August 2023

Convicted murderer breached his sexual risk order

A murderer who strangled a teenager to death before leaving her half naked body in a field has walked free from court after breaching rules imposed on him by the courts.

James Duggan was found guilty of the murder of Rebecca Ryle in Australia back in 2006 and was jailed for life, having emigrated Down Under from Liverpool as a child.

He has since been released from this sentence and was deported back to the UK last year, but has continued to have brushes with the law.

Liverpool Crown Court heard today, Monday, that the now 38-year-old was subject to indefinite notification requirements in January this year after being convicted of breaching a sexual risk order (SRO) and battery.

Duggan, of School Lane in Rainhill, had been given this SRO in August 2022 following his return to this country due to a “sexual motive” behind the killing.

Shannon Stewart, prosecuting, described how he then failed to inform his offender manager of a relationship he had formed with a woman as he was required to do as part of the order, which the police became aware of after an incident in which he punched her in the stomach.

The killer was released from this 26-week sentence on July 11 and was required to sign the sex offenders’ register within the following three days, but failed to do so.

Duggan was subsequently arrested again on July 17 and told detectives under interview that he had “phoned probation but got no reply”. He has been remanded in custody since.

The defendant received life imprisonment with a minimum term of 11 years in April 2006, having been convicted of Ms Ryle’s murder.

The Western Australian Supreme Court heard during his trial that Duggan, who moved to the country from Merseyside aged 11, had met his 19-year-old victim in a pub in Perth on the evening of May 5, 2004 and offered to walk her home.

But he then strangled her for three minutes in a park just metres away from her home and left her half-naked body in a field, to be found by police officers a few hours later.

Justice Lindy Jenkins said she had died “alone and degraded”, with her murderer – who was also a teen at the time – ultimately serving nearly 18 years.

Duggan was refused parole following a hearing in 2019, due in part to his “lack of acknowledgement of wrongdoing and apparent lack of remorse”. But his case was reviewed again in September 2021, when the Attorney General recommended his release after he had “imparted remorse and regret towards the offence, as well as acknowledging the victim” – leading to him being freed in March 2022 and later deported.

Duggan, who appeared in the dock wearing a white t-shirt and black Adidas tracksuit bottoms and sported greying dark hair and a beard, admitted failing to comply with notification requirement and failing to comply with a suspended sentence order.

He was handed a nine-month imprisonment suspended for two years, 180 hours of unpaid work, a rehabilitation activity requirement of up to 30 days, a six-month alcohol abstinence requirement and a 12-month drug rehabilitation requirement as well as being told to complete a relationships programme.

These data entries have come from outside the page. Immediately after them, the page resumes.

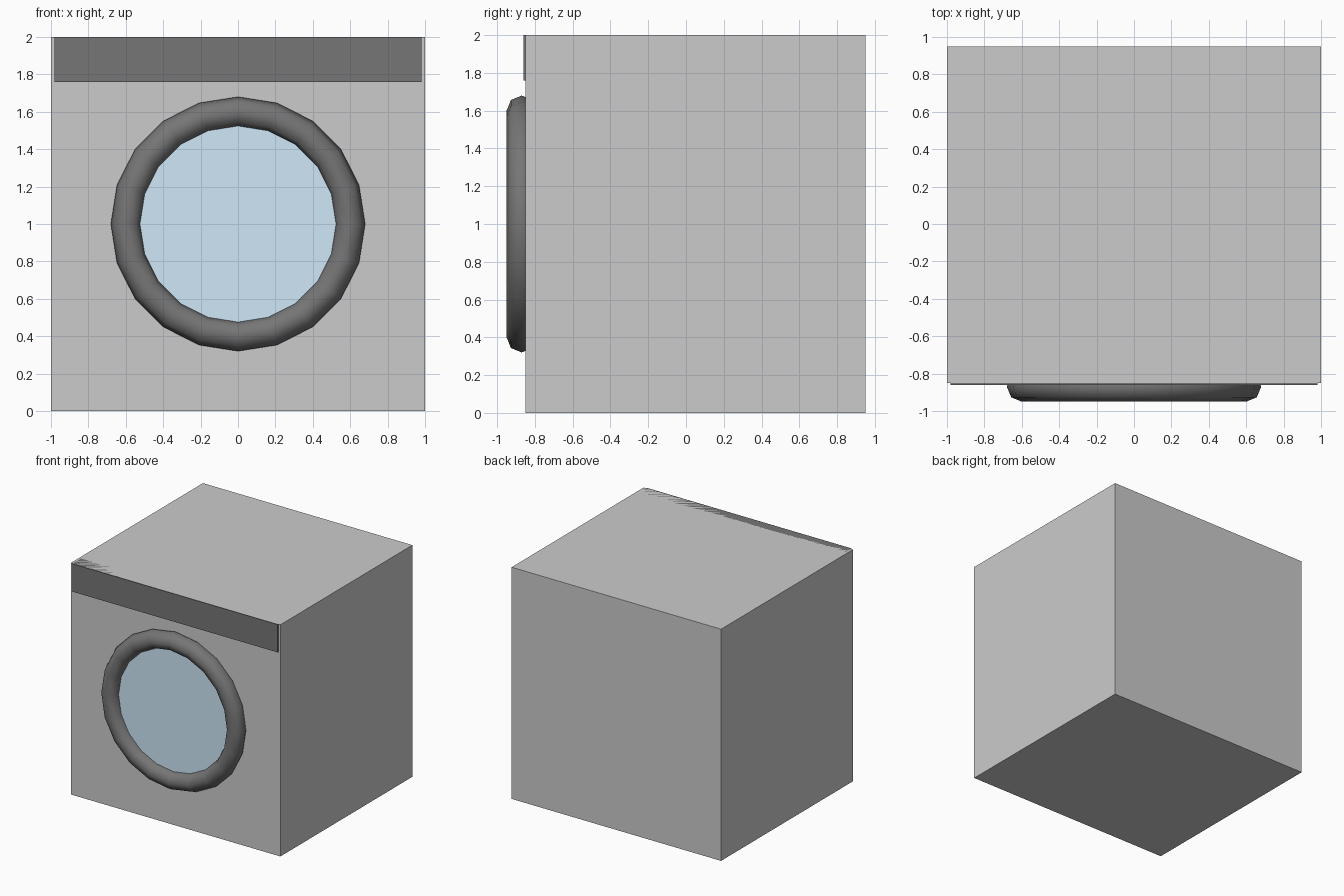
import bpy
from math import pi

if "Cube" in bpy.data.objects:
    bpy.data.objects.remove(bpy.data.objects["Cube"])


def material(name, color):
    mat = bpy.data.materials.new(name)
    mat.diffuse_color = (*color, 1)
    mat.use_nodes = True
    mat.node_tree.nodes["Principled BSDF"].inputs["Base Color"].default_value = mat.diffuse_color
    return mat


def finish(name, mat=None):
    obj = bpy.context.object
    obj.name = name
    if mat:
        obj.data.materials.append(mat)
    return obj


def box(name, lo, hi, mat=None):
    center = [(a + b) / 2 for a, b in zip(lo, hi)]
    bpy.ops.mesh.primitive_cube_add(size=1, location=center)
    bpy.context.object.scale = [b - a for a, b in zip(lo, hi)]
    bpy.ops.object.transform_apply(location=False, rotation=False, scale=True)
    return finish(name, mat)


dark = material("dark_plastic", (0.18, 0.18, 0.18))
blue = material("blue_glass", (0.62, 0.80, 0.94))

# Cabinet and control strip along its top front edge
box("cabinet", (-1, -0.85, 0), (1, 0.95, 2))
box("control_panel", (-0.98, -0.86, 1.76), (0.98, -0.74, 2), dark)

# Round door rim
bpy.ops.mesh.primitive_torus_add(
    major_segments=20, minor_segments=8, major_radius=0.6, minor_radius=0.08,
    location=(0, -0.87, 1), rotation=(pi / 2, 0, 0))
finish("door_rim", dark)
bpy.ops.object.shade_smooth()

# Door glass, set inside the rim
bpy.ops.mesh.primitive_cylinder_add(
    vertices=32, radius=0.53, depth=0.1,
    location=(0, -0.83, 1), rotation=(pi / 2, 0, 0))
finish("door_glass", blue)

Sentencing, Recorder David Knifton KC said: “This is not a case of going off the radar, it is simply a case of failing to notify the police of the address at which you were living. I am unable to accept that this is an inadvertent breach.

“You have a history of drug and alcohol misuse. This is your second breach in the first six months of the order being made.

“I am satisfied, given the acceptance on your part of the seriousness of your offending and your need to address your underlying issues, that this is a case in which I can suspend the sentence of imprisonment I must impose. There is, in your case, a realistic prospect of rehabilitation.”